We have reached a broad agreement that addressing the developmental problem requires medium- to long-term structural support in accordance with the particular situation of individual countries. In the context of such country assistance, I should like to confirm that many Governors have pointed out the following: first, the Bank needs to enhance policy dialogue with borrowing countries and utilize structural adjustment lending effectively; second, the Bank needs to strengthen its financial base and catalytic role. To this end, I earnestly hope that the selective capital increase for the World Bank and the Seventh Replenishment of IDA will be mobilized as soon as possible and the general capital increase for IFC will be authorized as scheduled. Furthermore, I hope cofinancing with private banks will be promoted. Also, we should carry forward our discussions on the future role of the Bank, keeping in mind the need to start consideration for its general capital increase.
As I pointed out in my opening address three days ago, there is a danger that the gap in living standards between countries could widen if no positive action is taken. I, thus, underscored the indispensability of comprehensive international collaboration based on effective adjustment efforts by each country if we are to realize sound and well-balanced growth of the world economy. Indeed, many Governors stressed that international cooperation must generate more concrete results than ever in order to cure the worldwide economic problems.
An important outcome of the Annual Meetings this year was the agreement reached at the Interim Committee and the Development Committee to discuss at their next meetings financial and development aspects of the problems of developing countries in their efforts to achieve sound economic growth within a medium- to long-term framework.
Let us take on this assignment together and discuss through what policies and in what form it would be appropriate to further international collaboration in the framework of the Fund and the Bank and report the outcome of our discussions to the Annual Meetings next year.
Lastly, I would like to express the appreciation of us all for the excellent arrangements that the staff of the two institutions have provided us with at these meetings. On behalf of my fellow Governors, I should like to thank the Government and the people of the United States for their warm hospitality. And I extend my congratulations and best wishes to the Governor for Senegal, who is succeeding me as Chairman of the Boards of Governors.
I look forward to seeing you again in the beautiful city of Seoul, the capital of Korea. Finally, let me wish you all a safe journey home.

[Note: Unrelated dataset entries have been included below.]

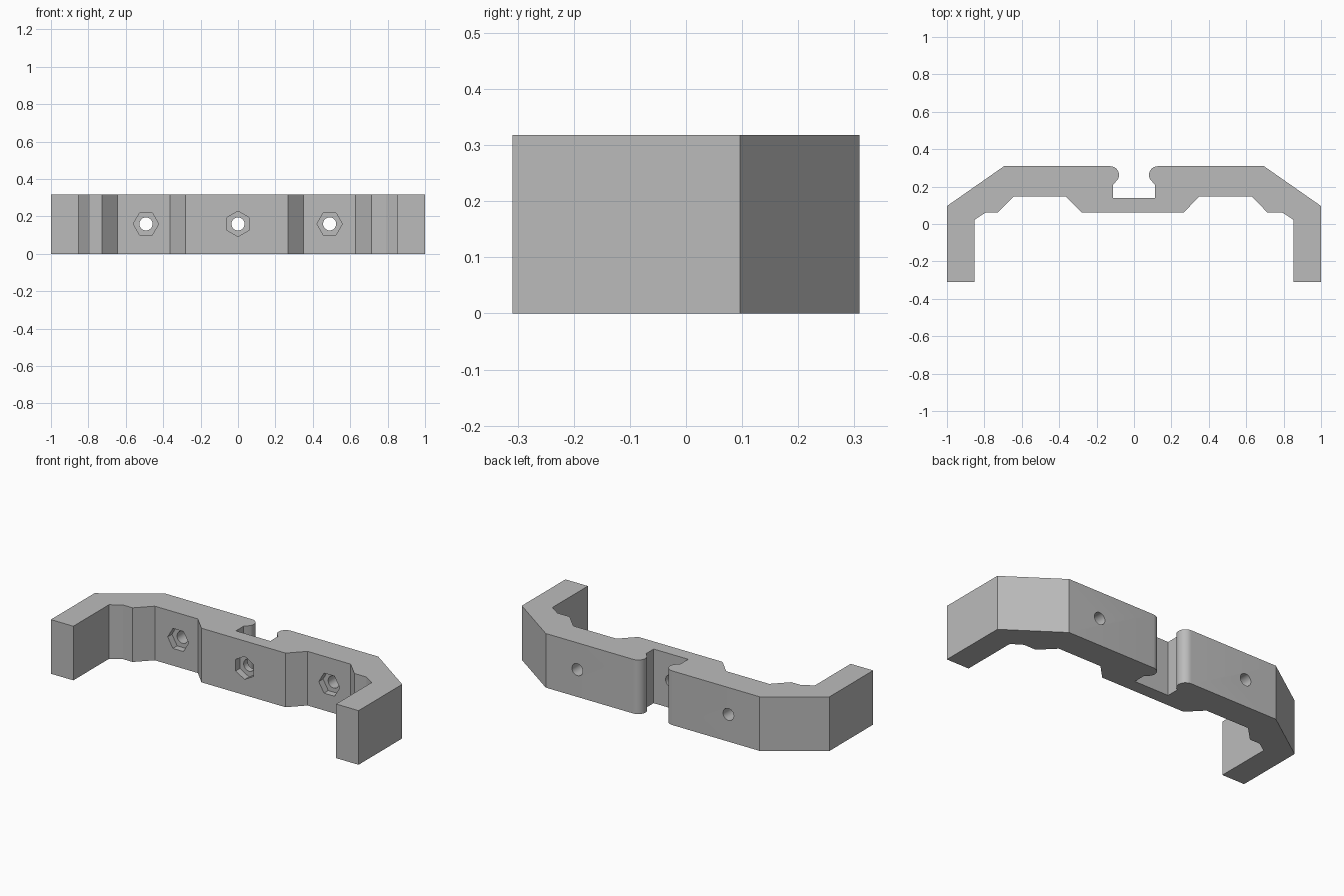
import bpy
import bmesh
from math import cos, sin, pi, radians
from mathutils import Matrix, Vector

HEIGHT = 0.318
MID_Z = 0.16

cube = bpy.data.objects.get("Cube")
if cube:
    bpy.data.objects.remove(cube, do_unlink=True)

grey = bpy.data.materials.new("plain_grey")
grey.use_nodes = True
colour = (0.5, 0.5, 0.5, 1)
grey.diffuse_color = colour
grey.node_tree.nodes["Principled BSDF"].inputs["Base Color"].default_value = colour


def make_object(name, bm):
    mesh = bpy.data.meshes.new(name)
    bmesh.ops.recalc_face_normals(bm, faces=bm.faces)
    bm.to_mesh(mesh)
    bm.free()
    mesh.materials.append(grey)
    ob = bpy.data.objects.new(name, mesh)
    bpy.context.collection.objects.link(ob)
    return ob


def half_profile(shift):
    """One side of the plan, from slot floor round to the middle of the front."""
    slot = [(0.112, 0.14), (0.112, 0.21)]
    # Rounded lip at the slot mouth
    lip = [(0.127 + 0.047 * cos(radians(a)), 0.262 + 0.047 * sin(radians(a)))
           for a in range(210, 89, -12)]
    outer = [(0.695, 0.309), (1, 0.096), (1, -0.309), (0.854, -0.309)]
    # Stepped inner edge, set slightly off centre
    inner = [(0.854, 0.022), (0.792, 0.062), (0.72, 0.062),
             (0.636, 0.147), (0.356, 0.147), (0.273, 0.062)]
    return slot + lip + outer + inner[:2] + [(x + shift, y) for x, y in inner[2:]]


# Clamp body: plan outline extruded upwards
right = half_profile(-0.007)
left = [(-x, y) for x, y in half_profile(0.008)]
bm = bmesh.new()
plan = bm.faces.new([bm.verts.new((x, y, 0)) for x, y in right + left[::-1]])
grown = bmesh.ops.extrude_face_region(bm, geom=[plan])
bmesh.ops.translate(bm, vec=Vector((0, 0, HEIGHT)),
                    verts=[v for v in grown["geom"] if isinstance(v, bmesh.types.BMVert)])
body = make_object("clamp_body", bm)


def drill(name, x, y0, y1, radius, sides, turn=0):
    """Cut a straight prism running along y out of the body."""
    bm = bmesh.new()
    place = (Matrix.Translation((x, (y0 + y1) / 2, MID_Z))
             @ Matrix.Rotation(pi / 2, 4, 'X') @ Matrix.Rotation(turn, 4, 'Z'))
    bmesh.ops.create_cone(bm, cap_ends=True, segments=sides, radius1=radius,
                          radius2=radius, depth=y1 - y0, matrix=place)
    cutter = make_object(name, bm)
    cutter.hide_render = True
    mod = body.modifiers.new(name, 'BOOLEAN')
    mod.operation = 'DIFFERENCE'
    mod.solver = 'EXACT'
    mod.object = cutter
    bpy.context.view_layer.objects.active = body
    bpy.ops.object.modifier_apply(modifier=name)
    bpy.data.objects.remove(cutter, do_unlink=True)


# Bolt holes with hexagonal nut pockets in the front
for x, face_y, turn in ((-0.492, 0.147, pi / 6), (0, 0.062, 0), (0.49, 0.147, pi / 6)):
    drill("bolt_hole", x, -0.1, 0.4, 0.035, 32)
    drill("nut_pocket", x, face_y - 0.05, face_y + 0.04, 0.068, 6, turn)

# Smooth the curved lips and holes, keep other edges sharp
bpy.ops.object.select_all(action='DESELECT')
body.select_set(True)
bpy.context.view_layer.objects.active = body
bpy.ops.object.shade_smooth_by_angle(angle=radians(25))
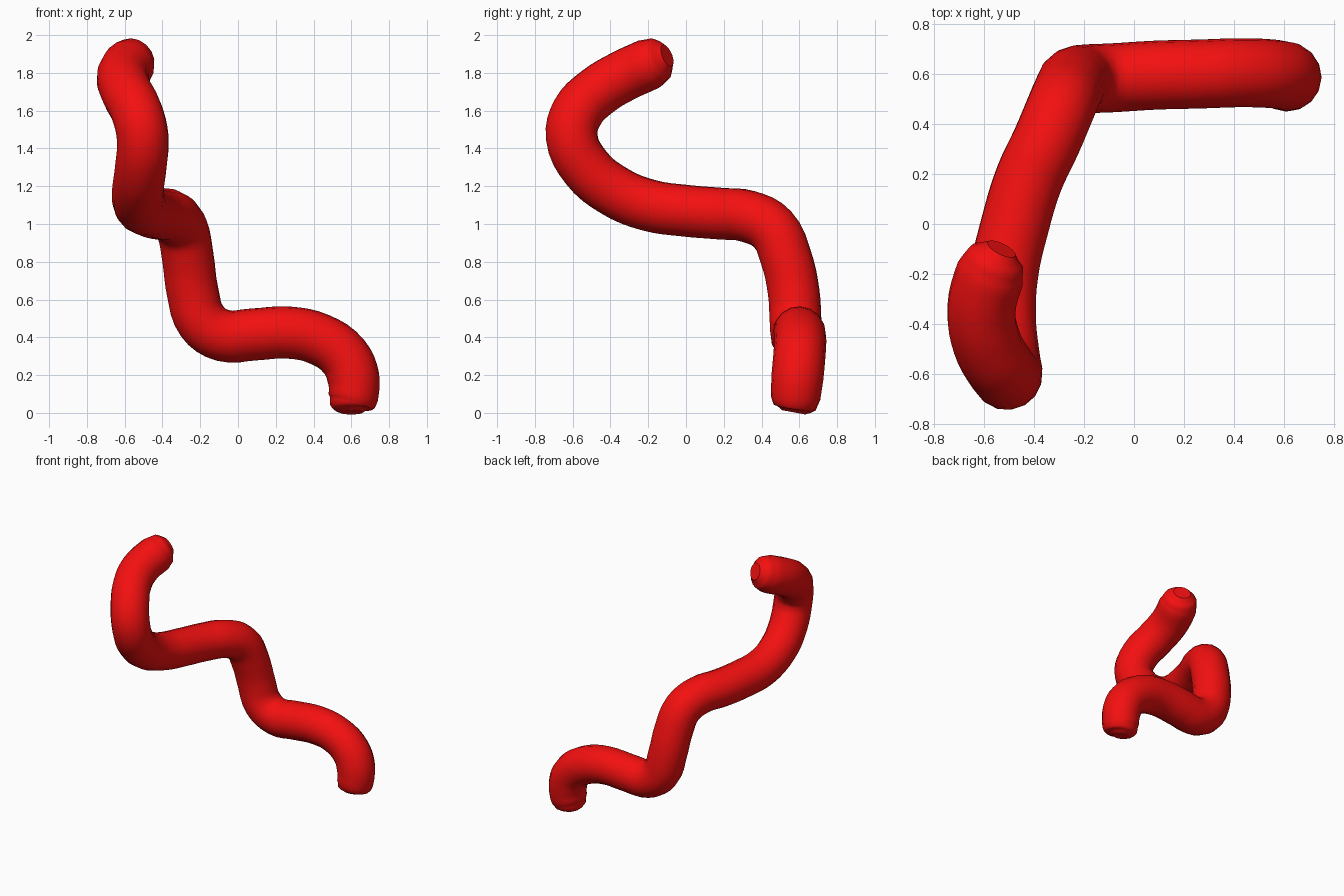
import bpy, math

if "Cube" in bpy.data.objects:
    bpy.data.objects.remove(bpy.data.objects["Cube"])

# Centre line of the bent tube, bottom to top: x, y, z, radius factor
path = [
    (0.60, 0.57, 0.003, 0.45), (0.60, 0.575, 0.03, 0.82), (0.61, 0.58, 0.08, 0.95),
    (0.61, 0.59, 0.19, 1), (0.56, 0.60, 0.30, 1), (0.43, 0.605, 0.39, 1),
    (0.27, 0.60, 0.425, 1), (0.08, 0.595, 0.415, 1), (-0.08, 0.585, 0.41, 1),
    (-0.19, 0.58, 0.485, 1), (-0.24, 0.57, 0.64, 1), (-0.265, 0.53, 0.82, 1),
    (-0.295, 0.46, 0.97, 1), (-0.35, 0.33, 1.04, 1), (-0.42, 0.18, 1.055, 1),
    (-0.475, 0.0, 1.07, 1), (-0.52, -0.20, 1.10, 1), (-0.53, -0.38, 1.175, 1),
    (-0.515, -0.53, 1.30, 1), (-0.505, -0.605, 1.46, 1), (-0.535, -0.575, 1.59, 1),
    (-0.59, -0.47, 1.70, 1), (-0.61, -0.34, 1.78, 1), (-0.575, -0.20, 1.845, 1),
    (-0.55, -0.14, 1.875, 0.85), (-0.53, -0.10, 1.892, 0.45),
]

curve = bpy.data.curves.new("bent_tube", "CURVE")
curve.dimensions = "3D"
curve.resolution_u = 4
curve.bevel_depth = 0.138
curve.bevel_resolution = 6
curve.use_fill_caps = True
spline = curve.splines.new("BEZIER")
spline.bezier_points.add(len(path) - 1)
for p, (x, y, z, r) in zip(spline.bezier_points, path):
    p.co = (x, y, z)
    p.radius = r
    p.handle_left_type = p.handle_right_type = "AUTO"

tube = bpy.data.objects.new("bent_tube", curve)
bpy.context.collection.objects.link(tube)
bpy.context.view_layer.objects.active = tube
tube.select_set(True)
bpy.ops.object.convert(target="MESH")
tube = bpy.context.object
tube.name = "bent_tube"
bpy.ops.object.shade_smooth_by_angle(angle=math.radians(50))

# Red material
red = bpy.data.materials.new("red")
red.diffuse_color = (0.9, 0.005, 0.005, 1)
red.use_nodes = True
red.node_tree.nodes["Principled BSDF"].inputs["Base Color"].default_value = red.diffuse_color
tube.data.materials.clear()
tube.data.materials.append(red)
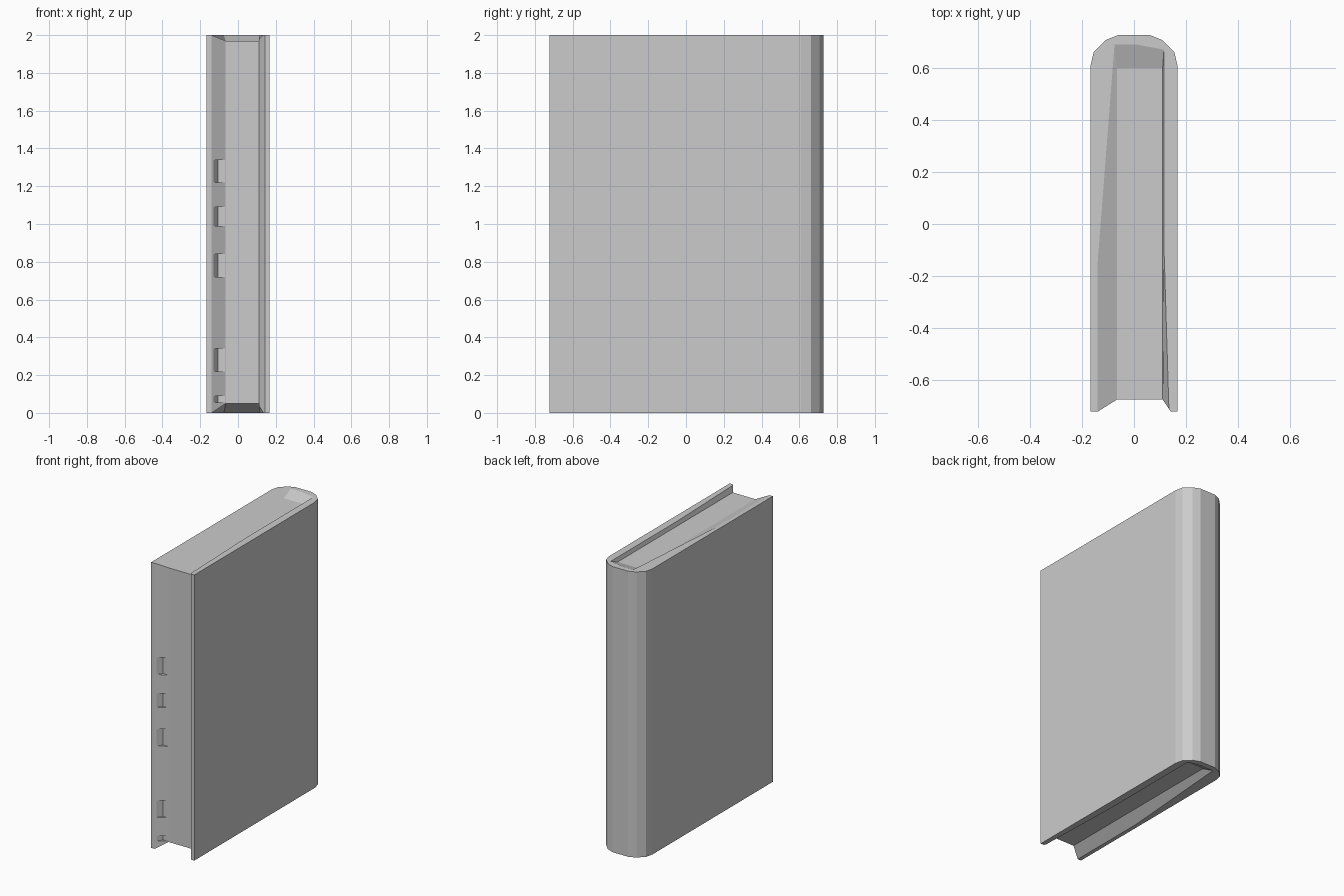
import bpy, bmesh

if "Cube" in bpy.data.objects:
    bpy.data.objects.remove(bpy.data.objects["Cube"])


def loft(name, lower, upper, z0, z1):
    """Closed solid between two matching xy loops."""
    bm = bmesh.new()
    a = [bm.verts.new((x, y, z0)) for x, y in lower]
    b = [bm.verts.new((x, y, z1)) for x, y in upper]
    n = len(a)
    bm.faces.new(a[::-1])
    bm.faces.new(b)
    for i in range(n):
        j = (i + 1) % n
        bm.faces.new((a[i], a[j], b[j], b[i]))
    bmesh.ops.recalc_face_normals(bm, faces=bm.faces)
    mesh = bpy.data.meshes.new(name)
    bm.to_mesh(mesh)
    bm.free()
    obj = bpy.data.objects.new(name, mesh)
    bpy.context.collection.objects.link(obj)
    return obj


def cut(target, cutter):
    cutter.hide_render = True
    mod = target.modifiers.new("cut", 'BOOLEAN')
    mod.operation = 'DIFFERENCE'
    mod.solver = 'EXACT'
    mod.object = cutter
    bpy.context.view_layer.objects.active = target
    bpy.ops.object.modifier_apply(modifier=mod.name)
    bpy.data.objects.remove(cutter, do_unlink=True)


# Covers, rounded spine and the hollow fore-edge in one plan outline
outline = [
    (-0.167, -0.722), (-0.14, -0.722), (-0.065, -0.675), (0.11, -0.675),
    (0.142, -0.722), (0.167, -0.722),
    (0.167, 0.61), (0.155, 0.662), (0.11, 0.707), (0.06, 0.727),
    (-0.06, 0.727), (-0.11, 0.707), (-0.155, 0.662), (-0.167, 0.61),
]
book = loft("book_body", outline, outline, 0, 2)


# Recessed page block at head and tail, sloping up to the covers and spine
def page_recess(name, z_page, z_rim):
    inner = [(-0.065, -0.9), (0.11, -0.9), (0.11, 0.60), (-0.065, 0.60)]
    outer = [(-0.14, -0.9), (0.14, -0.9), (0.115, 0.67), (-0.075, 0.69)]
    # extend the slope a little past the rim for a clean cut
    over = [(2 * ox - ix, 2 * oy - iy) for (ix, iy), (ox, oy) in zip(inner, outer)]
    cut(book, loft(name, inner, over, z_page, 2 * z_rim - z_page))


page_recess("head_recess", 1.97, 2.0)
page_recess("tail_recess", 0.05, 0.0)

# Index notches down the left side of the fore-edge
notch = [(-0.135, -0.76), (-0.132, -0.718), (-0.105, -0.678),
         (-0.07, -0.678), (-0.07, -0.76)]
for z0, z1 in [(0.055, 0.09), (0.22, 0.34), (0.72, 0.84), (0.99, 1.09), (1.22, 1.34)]:
    cut(book, loft("notch_cutter", notch, notch, z0, z1))
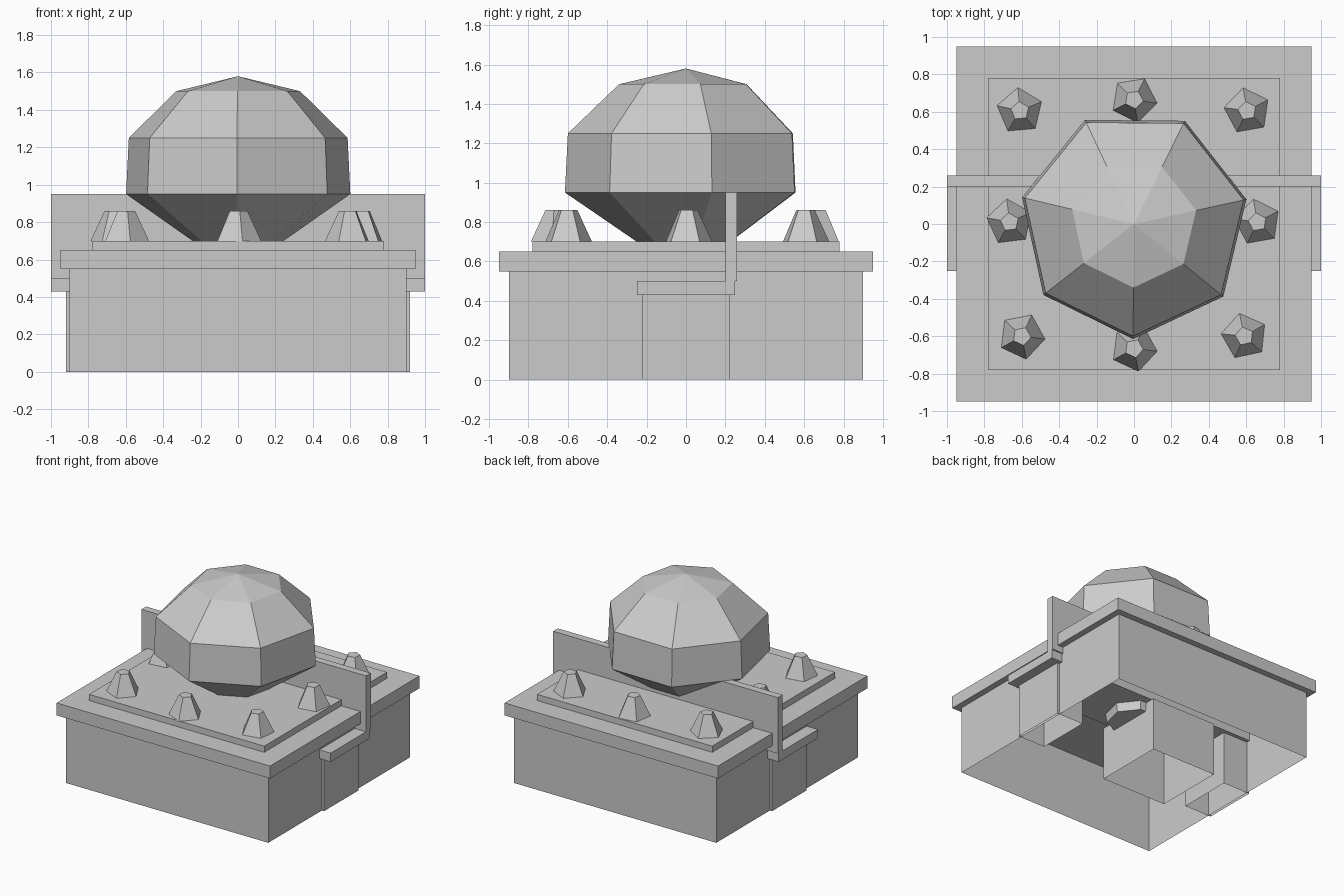
import bpy, bmesh, math

if "Cube" in bpy.data.objects:
    bpy.data.objects.remove(bpy.data.objects["Cube"])


def finish(name, bm):
    bmesh.ops.recalc_face_normals(bm, faces=bm.faces)
    mesh = bpy.data.meshes.new(name)
    bm.to_mesh(mesh)
    bm.free()
    obj = bpy.data.objects.new(name, mesh)
    bpy.context.collection.objects.link(obj)
    return obj


def box(name, x, y, z, open_bottom=False):
    bm = bmesh.new()
    bmesh.ops.create_cube(bm, size=1)
    for v in bm.verts:
        v.co = [a + (c + 0.5) * (b - a) for c, (a, b) in zip(v.co, (x, y, z))]
    obj_faces = [f for f in bm.faces if all(abs(v.co.z - z[0]) < 1e-5 for v in f.verts)]
    bmesh.ops.recalc_face_normals(bm, faces=bm.faces)
    if open_bottom:
        bmesh.ops.delete(bm, geom=obj_faces, context='FACES_ONLY')
    return finish(name, bm)


def lathe(name, profile, sides, start, centre=(0, 0)):
    """Faceted solid from (radius, height) rings; zero radius makes a tip."""
    bm = bmesh.new()
    rings = []
    for r, z in profile:
        n = sides if r > 0 else 1
        rings.append([bm.verts.new((centre[0] + r * math.cos(start + i * math.tau / sides),
                                    centre[1] + r * math.sin(start + i * math.tau / sides), z))
                      for i in range(n)])
    for a, b in zip(rings, rings[1:]):
        for i in range(sides):
            j = (i + 1) % sides
            quad = [a[i % len(a)], a[j % len(a)], b[j % len(b)], b[i % len(b)]]
            bm.faces.new(list(dict.fromkeys(quad)))
    for ring in (rings[0], rings[-1]):
        if len(ring) > 1:
            bm.faces.new(ring)
    return finish(name, bm)


# Planter body (open underneath), rim and soil
box("planter_body", (-.9, .9), (-.9, .9), (0, .55), True)
box("planter_rim", (-.95, .95), (-.95, .95), (.55, .65))
box("soil", (-.78, .78), (-.78, .78), (.65, .70))

# Bench running through the planter: seat, back and supports
box("bench_seat", (-1, 1), (-.25, .25), (.43, .50))
box("bench_back", (-1, 1), (.20, .26), (.50, .95))
for side, x in (("left", (-.92, -.68)), ("right", (.68, .92))):
    box("bench_leg_" + side, x, (-.22, .22), (0, .43), True)
box("inner_support", (-.54, .04), (-.30, .27), (0, .43), True)

# Seven-sided bush with its stem going down into the planter
lathe("bush", [(.20, .36), (.25, .70), (.615, .95), (.60, 1.25), (.34, 1.5), (0, 1.58)],
      7, math.radians(-90.5))

# Five-sided plants around the bush
plants = [(-.61, .605, 23), (0, .665, 63), (.605, .605, 28), (-.665, .01, 25),
          (.66, .01, 28), (-.6, -.6, 65), (0, -.665, 65), (.59, -.6, 30)]
for i, (x, y, turn) in enumerate(plants):
    lathe(f"small_plant_{i + 1}", [(.125, .70), (.05, .86)], 5, math.radians(turn), (x, y))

The 1984 Meetings of the Boards of Governors of the International Monetary Fund and the World Bank and its affiliated institutions are hereby closed.
Delivered at the Closing Joint Session, September 27, 1984.